Politics

Senate Democrats unveil relief proposal in response to coronavirus outbreak

Key Points
  • Senate Democrats on Wednesday unveiled more than a dozen "critical measures" intended to provide relief to local communities amid the deadly coronavirus outbreak. 
  • High-profile Democrats have been pushing for a relief proposal that is "targeted to the people who need help," Sen. Chuck Schumer, D-N.Y., told NBC News earlier Wednesday. 
  • President Donald Trump on Tuesday pitched Republican lawmakers on a 0% payroll tax rate for employers and employees that would last through the rest of this year and possibly longer.
From left, Sen. Ben Cardin, D-Md., Senate Minority Leader Chuck Schumer, D-N.Y., Sen. Patrick Leahy, D-Vt., and Sen. Patty Murray, D-Wash., participate in the Senate Democrats news conference on coronavirus relief proposals on Wednesday, March 11, 2020.
Bill Clark | CQ-Roll Call | Getty Images

Senate Democrats on Wednesday unveiled more than a dozen "critical measures" intended to provide relief to local communities in the wake of the deadly coronavirus outbreak. 

Democratic lawmakers have been pushing for a relief proposal that is "targeted to the people who need help," Sen. Chuck Schumer, D-N.Y., told NBC News earlier Wednesday. 

The Senate Democrats COVID-19 Economic and Community Services Proposal includes:

  • Emergency unemployment insurance funds to replace lost wages
  • Requiring businesses to allow workers to gradually earn up to 7 paid sick days
  • Loan payment relief for up to six months on federally insured mortgages and student loans
  • Federal funding for local communities
  • Grants for small businesses
  • Supplemental funding to public transportation agencies and Amtrak
  • Increased SNAP benefits
  • Additional funding for food banks, schools and nonprofits
  • Emergency mortgage and rental assistance
  • Additional financial assistance to housing providers 
  • Emergency grant aid to colleges

The proposals were unveiled at a press conference on Wednesday in the midst of what seems to be a tense standoff between House Democrats and the Trump administration over how the government should address the growing health crisis. 

President Donald Trump on Tuesday pitched Republican lawmakers on a 0% payroll tax rate for employers and employees that would last through the rest of this year and possibly longer. Trump has also indicated that his administration would propose relief to the airline and cruise ship industries, which have been impacted by the outbreak. 

But Democratic lawmakers have signaled that they would not vote on a proposal that does not include relief measures aimed at easing the burden on hourly workers who might not have benefits and struggling small businesses. 

House Speaker Nancy Pelosi, D-Calif., in a March 9 press release issued prior to the president's 0% payroll tax idea said that any proposal must prioritize paid sick leave, widespread and free coronavirus testing, affordable treatment for all, anti-price-gouging protections and enhanced unemployment insurance. 

Rep. Ro Khanna, D-Calif., emphasized Pelosi's concerns on "Power Lunch" on Wednesday, telling CNBC that the priority is to make sure uninsured Americans "can get to a doctor or get a test without having to pay a lot of money."

"So the first thing I'd do is make sure we extended health care," Khanna added. "We should make sure people who are taking time off from work are compensated so that they have that money that they can then spend.
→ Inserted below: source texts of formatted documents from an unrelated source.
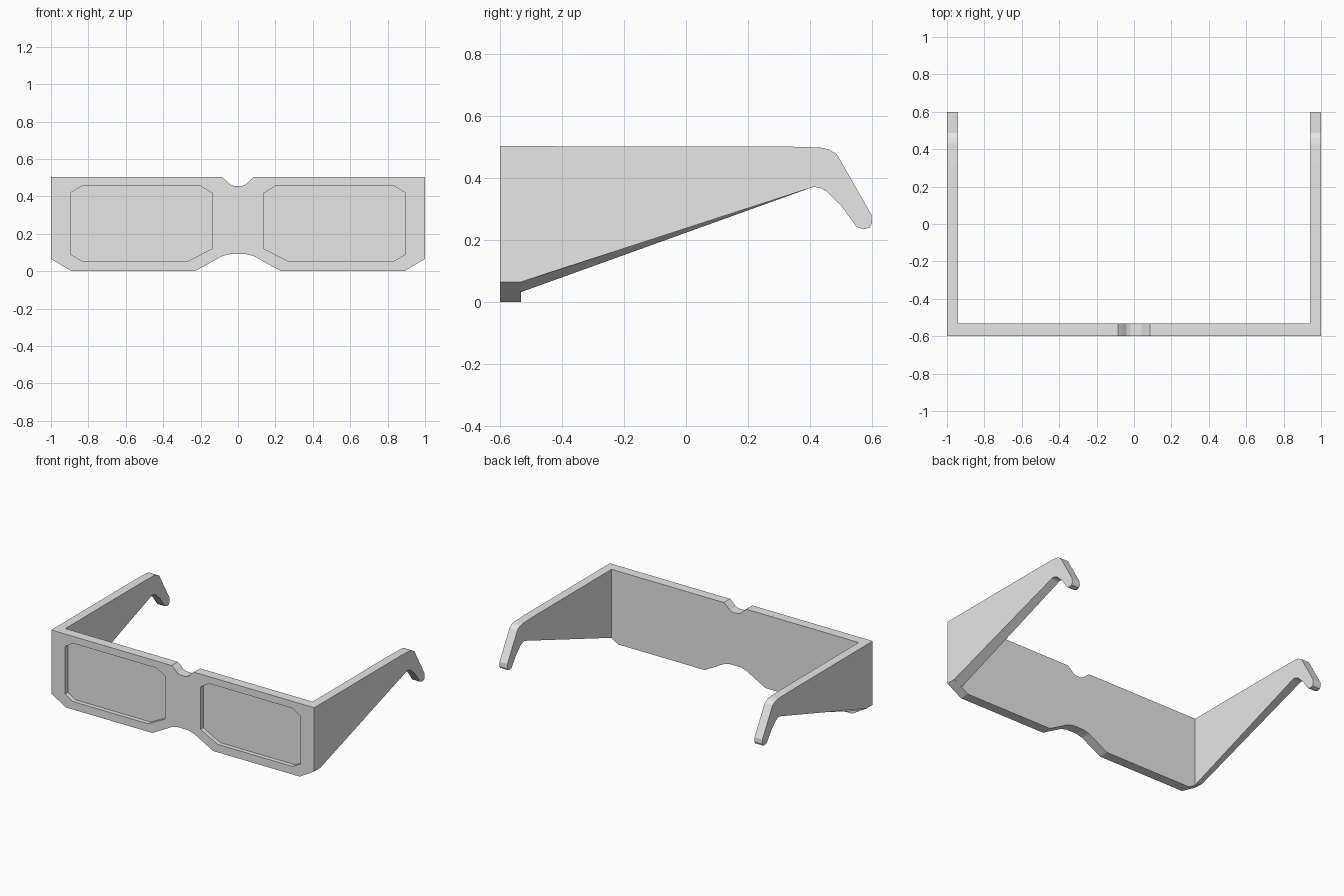
import bpy
import bmesh

old = bpy.data.objects.get("Cube")
if old:
    bpy.data.objects.remove(old, do_unlink=True)

grey = bpy.data.materials.new("plain grey")
grey.use_nodes = True
GREY = (0.8, 0.8, 0.8, 1)
grey.diffuse_color = GREY
grey.node_tree.nodes["Principled BSDF"].inputs["Base Color"].default_value = GREY

FRONT, BACK = -0.6, -0.533
INNER, OUTER = 0.94, 1.0


def loft(name, loop_a, loop_b):
    """Solid between two matching outlines."""
    bm = bmesh.new()
    a = [bm.verts.new(p) for p in loop_a]
    b = [bm.verts.new(p) for p in loop_b]
    bm.faces.new(a)
    bm.faces.new(b[::-1])
    for i in range(len(a)):
        j = (i + 1) % len(a)
        bm.faces.new((a[i], b[i], b[j], a[j]))
    bmesh.ops.recalc_face_normals(bm, faces=bm.faces)
    mesh = bpy.data.meshes.new(name)
    bm.to_mesh(mesh)
    bm.free()
    mesh.materials.append(grey)
    obj = bpy.data.objects.new(name, mesh)
    bpy.context.collection.objects.link(obj)
    return obj


def plate(name, outline, y0, y1):
    return loft(name, [(x, y0, z) for x, z in outline], [(x, y1, z) for x, z in outline])


# Front frame: half outline with nose arch and top notch, mirrored
half = [(0.02, 0.455), (0.04, 0.463), (0.065, 0.487), (0.085, 0.503), (1, 0.503),
        (1, 0.065), (0.89, 0), (0.23, 0), (0.085, 0.08), (0.04, 0.092)]
frame = plate("front_frame", half + [(-x, z) for x, z in reversed(half)], FRONT, BACK)

# Shallow lens recesses cut into the front
lens = [(0.135, 0.415), (0.2, 0.455), (0.835, 0.455), (0.895, 0.418),
        (0.895, 0.09), (0.835, 0.055), (0.265, 0.055), (0.135, 0.122)]
for side in (-1, 1):
    cutter = plate("lens_cutter", [(side * x, z) for x, z in lens], FRONT - 0.1, FRONT + 0.03)
    cutter.hide_render = True
    cut = frame.modifiers.new("lens_recess", "BOOLEAN")
    cut.operation = "DIFFERENCE"
    cut.solver = "EXACT"
    cut.object = cutter
    bpy.context.view_layer.objects.active = frame
    bpy.ops.object.modifier_apply(modifier=cut.name)
    bpy.data.objects.remove(cutter, do_unlink=True)

# Temple arms: tapering side panel with a hooked ear tip, sloped underside
hook = [(0.32, 0.502), (0.43, 0.499), (0.46, 0.493), (0.487, 0.477), (0.598, 0.283),
        (0.6, 0.255), (0.592, 0.24), (0.572, 0.235), (0.55, 0.243), (0.5, 0.312),
        (0.453, 0.358), (0.432, 0.368), (0.412, 0.372), (0.4, 0.368)]
for side, name in ((1, "left_arm"), (-1, "right_arm")):
    def panel(x, low):
        return [(side * x, y, z) for y, z in [(BACK, low), (BACK, 0.503)] + hook]
    loft(name, panel(INNER, 0.032), panel(OUTER, 0.065))
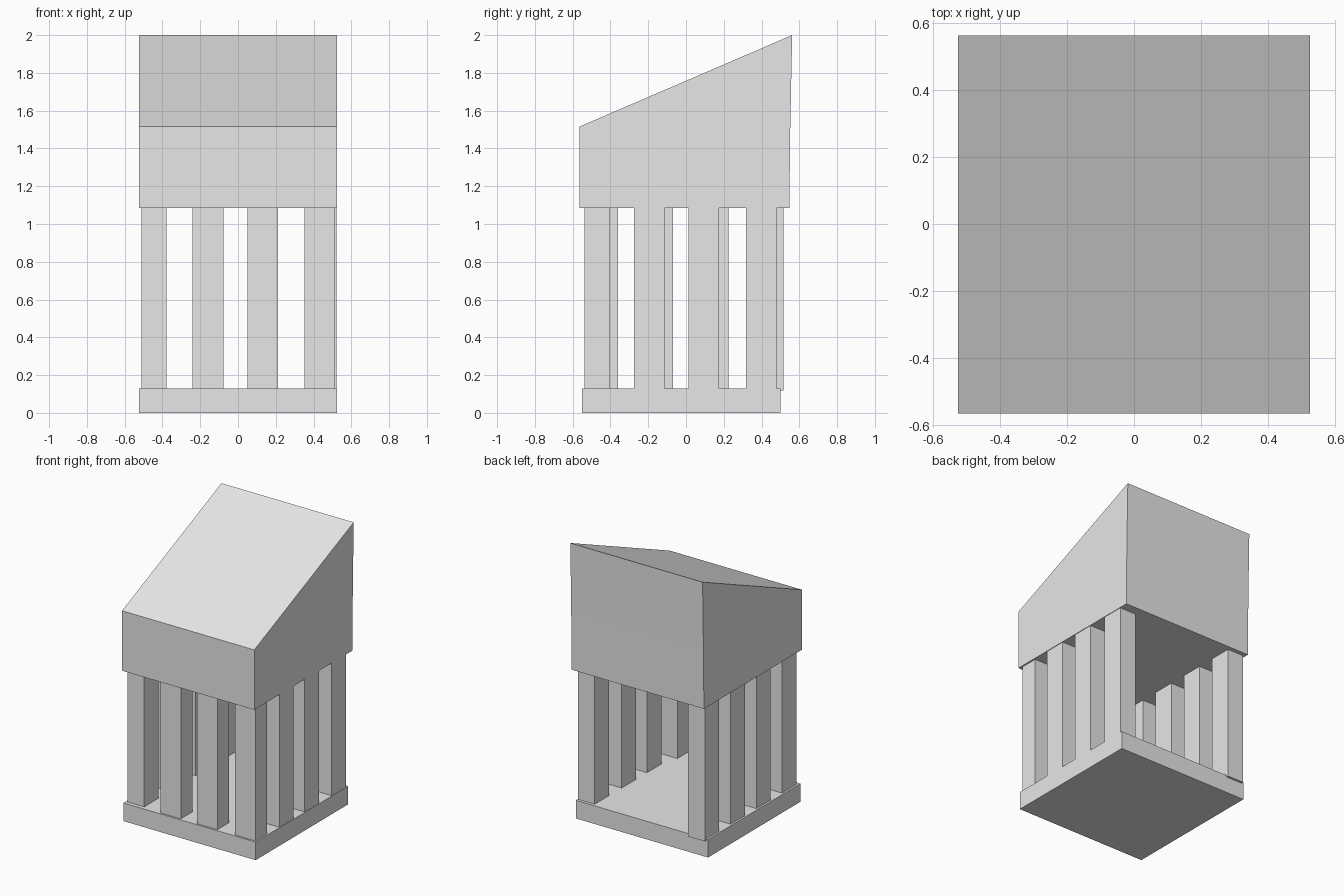
import bpy
import bmesh

cube = bpy.data.objects.get("Cube")
if cube:
    bpy.data.objects.remove(cube, do_unlink=True)

# One plain colour for the whole building
GREY = (0.8, 0.8, 0.8, 1)
stone = bpy.data.materials.new("light_grey_stone")
stone.use_nodes = True
stone.diffuse_color = GREY
stone.node_tree.nodes["Principled BSDF"].inputs["Base Color"].default_value = GREY


def prism(name, profile, x0, x1):
    """Extrude a (y, z) side profile from x0 to x1."""
    bm = bmesh.new()
    face = bm.faces.new([bm.verts.new((x0, y, z)) for y, z in profile])
    grown = bmesh.ops.extrude_face_region(bm, geom=[face])
    moved = [v for v in grown["geom"] if isinstance(v, bmesh.types.BMVert)]
    bmesh.ops.translate(bm, verts=moved, vec=(x1 - x0, 0, 0))
    bmesh.ops.recalc_face_normals(bm, faces=bm.faces)
    mesh = bpy.data.meshes.new(name)
    bm.to_mesh(mesh)
    bm.free()
    mesh.materials.append(stone)
    obj = bpy.data.objects.new(name, mesh)
    bpy.context.collection.objects.link(obj)
    return obj


def block(name, x, y, z):
    """Box given by its (low, high) range on each axis."""
    profile = [(y[0], z[0]), (y[1], z[0]), (y[1], z[1]), (y[0], z[1])]
    return prism(name, profile, *x)


# Floor slab
block("base_slab", (-0.525, 0.525), (-0.55, 0.5), (0, 0.13))

# Solid roof block, sloping up towards the back
roof_profile = [(-0.565, 1.085), (0.547, 1.085), (0.552, 1.515),
                (0.562, 2.0), (-0.565, 1.515)]
prism("sloped_roof", roof_profile, -0.525, 0.525)

LONG, SHORT = 0.162, 0.132
TOP = 1.09

# Front row; its last column is the right-hand corner
for i, x in enumerate((-0.24, 0.05, 0.352)):
    block(f"front_column_{i + 1}", (x, x + LONG), (-0.537, -0.537 + SHORT), (0.125, TOP))

# Side row behind that corner
for i, y in enumerate((-0.275, 0.012, 0.318)):
    block(f"left_column_{i + 1}", (0.521 - SHORT, 0.521), (y, y + LONG), (0.125, TOP))

# Opposite side row, including its front corner and overhanging the slab at the back
for i in range(4):
    y = -0.522 + i * 0.292
    block(f"right_column_{i + 1}", (-0.511, -0.511 + SHORT), (y, y + LONG), (0.118, TOP))
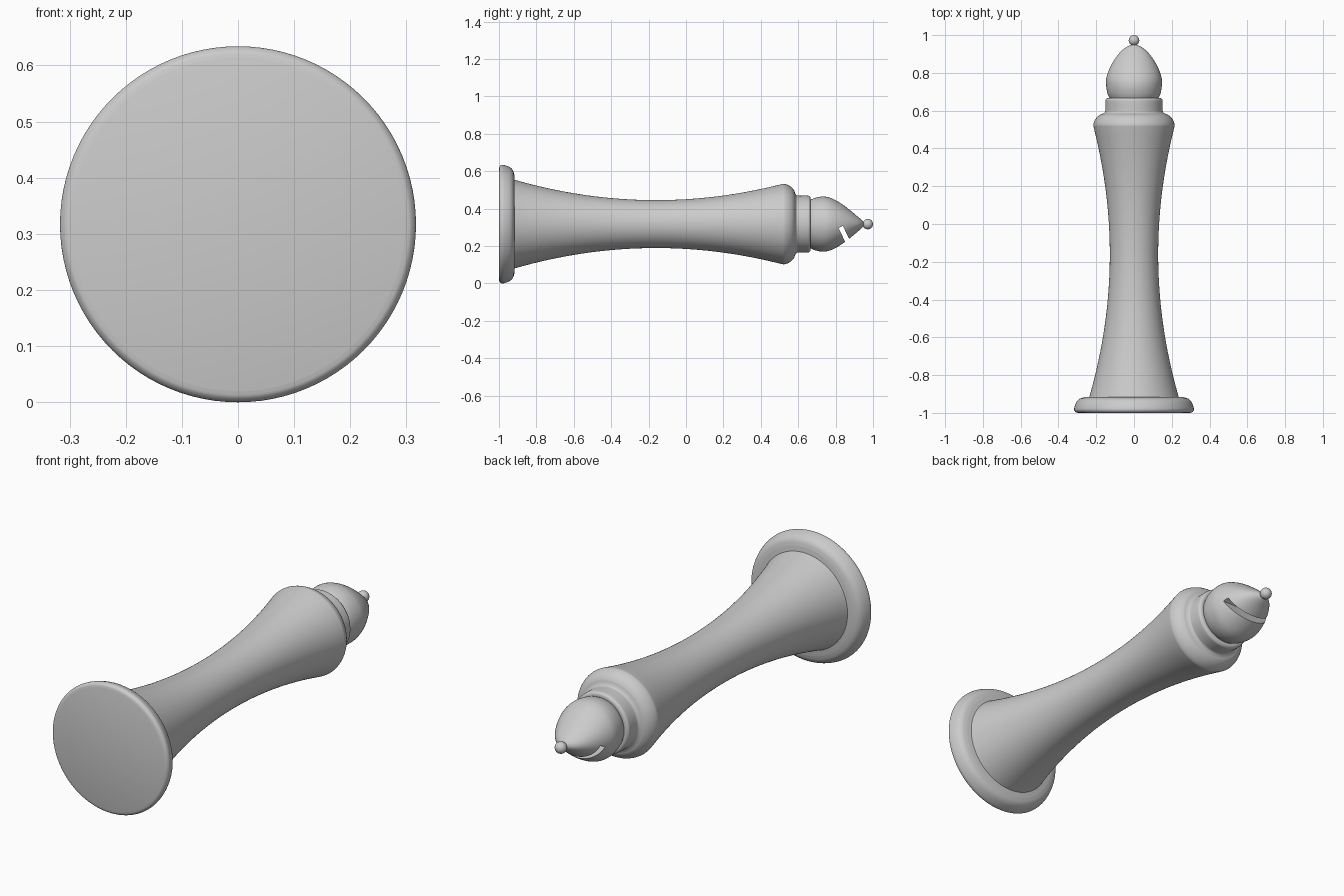
import bpy, bmesh, math
from mathutils import Vector

AXIS_Z = 0.317
SEGMENTS = 96

if "Cube" in bpy.data.objects:
    bpy.data.objects.remove(bpy.data.objects["Cube"], do_unlink=True)

grey = bpy.data.materials.new("plain grey")
grey.use_nodes = True
grey.diffuse_color = (0.6, 0.6, 0.6, 1)
grey.node_tree.nodes["Principled BSDF"].inputs["Base Color"].default_value = (0.6, 0.6, 0.6, 1)


def smooth(points, steps=6):
    """Resample profile points along a smooth spline."""
    pts = [Vector(p) for p in points]
    pts = [2 * pts[0] - pts[1]] + pts + [2 * pts[-1] - pts[-2]]
    out = []
    for a, b, c, d in zip(pts, pts[1:], pts[2:], pts[3:]):
        for i in range(steps):
            t = i / steps
            out.append(0.5 * (2 * b + (c - a) * t + (2 * a - 5 * b + 4 * c - d) * t ** 2
                              + (3 * b - a - 3 * c + d) * t ** 3))
    return out + [pts[-2]]


def shade(obj, angle=40):
    bpy.ops.object.select_all(action='DESELECT')
    obj.select_set(True)
    bpy.context.view_layer.objects.active = obj
    bpy.ops.object.shade_smooth_by_angle(angle=math.radians(angle))


def turned(name, rings):
    """Closed turned part along y from rings of (y, x radius, z radius)."""
    bm = bmesh.new()
    loops = []
    for y, rx, rz in rings:
        loops.append([bm.verts.new((rx * math.cos(a), y, AXIS_Z + rz * math.sin(a)))
                      for a in (2 * math.pi * i / SEGMENTS for i in range(SEGMENTS))])
    for lo, hi in zip(loops, loops[1:]):
        for i in range(SEGMENTS):
            j = (i + 1) % SEGMENTS
            bm.faces.new((lo[i], lo[j], hi[j], hi[i]))
    bm.faces.new(loops[0])
    bm.faces.new(loops[-1])
    bmesh.ops.recalc_face_normals(bm, faces=bm.faces[:])
    mesh = bpy.data.meshes.new(name)
    bm.to_mesh(mesh)
    bm.free()
    obj = bpy.data.objects.new(name, mesh)
    bpy.context.collection.objects.link(obj)
    mesh.materials.append(grey)
    return obj


def round_rings(points):
    return [(p.x, p.y, p.y) for p in points]


# Round foot with a softened rim
foot = smooth([(-1, .297), (-.996, .309), (-.984, .317), (-.965, .314),
               (-.94, .303), (-.925, .287), (-.917, .262)])
shade(turned("foot", round_rings(foot)))

# Waisted column flowing into a rounded shoulder and a collar
column = [Vector((y, .128 + .19 * (y + .16) ** 2))
          for y in (-.93 + 1.44 * i / 40 for i in range(40))]
shoulder = smooth([(.51, .213), (.525, .215), (.545, .209), (.565, .196), (.578, .18),
                   (.584, .165), (.592, .154), (.605, .152), (.65, .152),
                   (.66, .149), (.666, .141), (.667, .125)])
shade(turned("column", round_rings(column + shoulder)))

# Mitre head, rounder in width than in depth
head_rings = smooth([(.66, .127, .127), (.69, .14, .14), (.73, .147, .147),
                     (.77, .147, .141), (.82, .131, .116), (.87, .104, .08),
                     (.91, .073, .047), (.935, .043, .026), (.952, .008, .008)])
head = turned("head", head_rings)

# Slanted notch across the underside of the head
bpy.ops.mesh.primitive_cube_add(size=1, location=(0, .862, AXIS_Z - .087),
                                rotation=(math.radians(26), 0, 0))
cutter = bpy.context.object
cutter.name = "notch_cutter"
cutter.scale = (.6, .026, .16)
notch = head.modifiers.new("notch", 'BOOLEAN')
notch.object = cutter
notch.solver = 'EXACT'
bpy.context.view_layer.objects.active = head
bpy.ops.object.modifier_apply(modifier="notch")
bpy.data.objects.remove(cutter, do_unlink=True)
shade(head)

# Small ball on the tip
bpy.ops.mesh.primitive_uv_sphere_add(segments=32, ring_count=16, radius=.028,
                                     location=(0, .972, AXIS_Z))
finial = bpy.context.object
finial.name = "finial"
finial.data.materials.append(grey)
shade(finial)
We should make sure people who have student loans aren't defaulting on those loans." 

While the Democrats have suggested that they will also consider offering assistance to corporations, the relief effort should start "from the bottom up," Schumer told NBC News, "targeted at the people who are most hurt."

The coronavirus, which is believed to have originated in Wuhan, China, has spread to dozens of countries globally, with more than 121,000 confirmed cases worldwide and at least 4,373 deaths so far, according to data from Johns Hopkins University.

There have been at least 1,050 cases in the United States and at least 30 deaths, according to the latest tallies from Johns Hopkins. 

The outbreak, which the World Health Organization classified as a pandemic Wednesday, has roiled markets and led governments to take drastic actions as it rapidly spreads across the globe. 

Correction: A previous version of this story misstated the number of deaths attributable to the coronavirus in the U.S.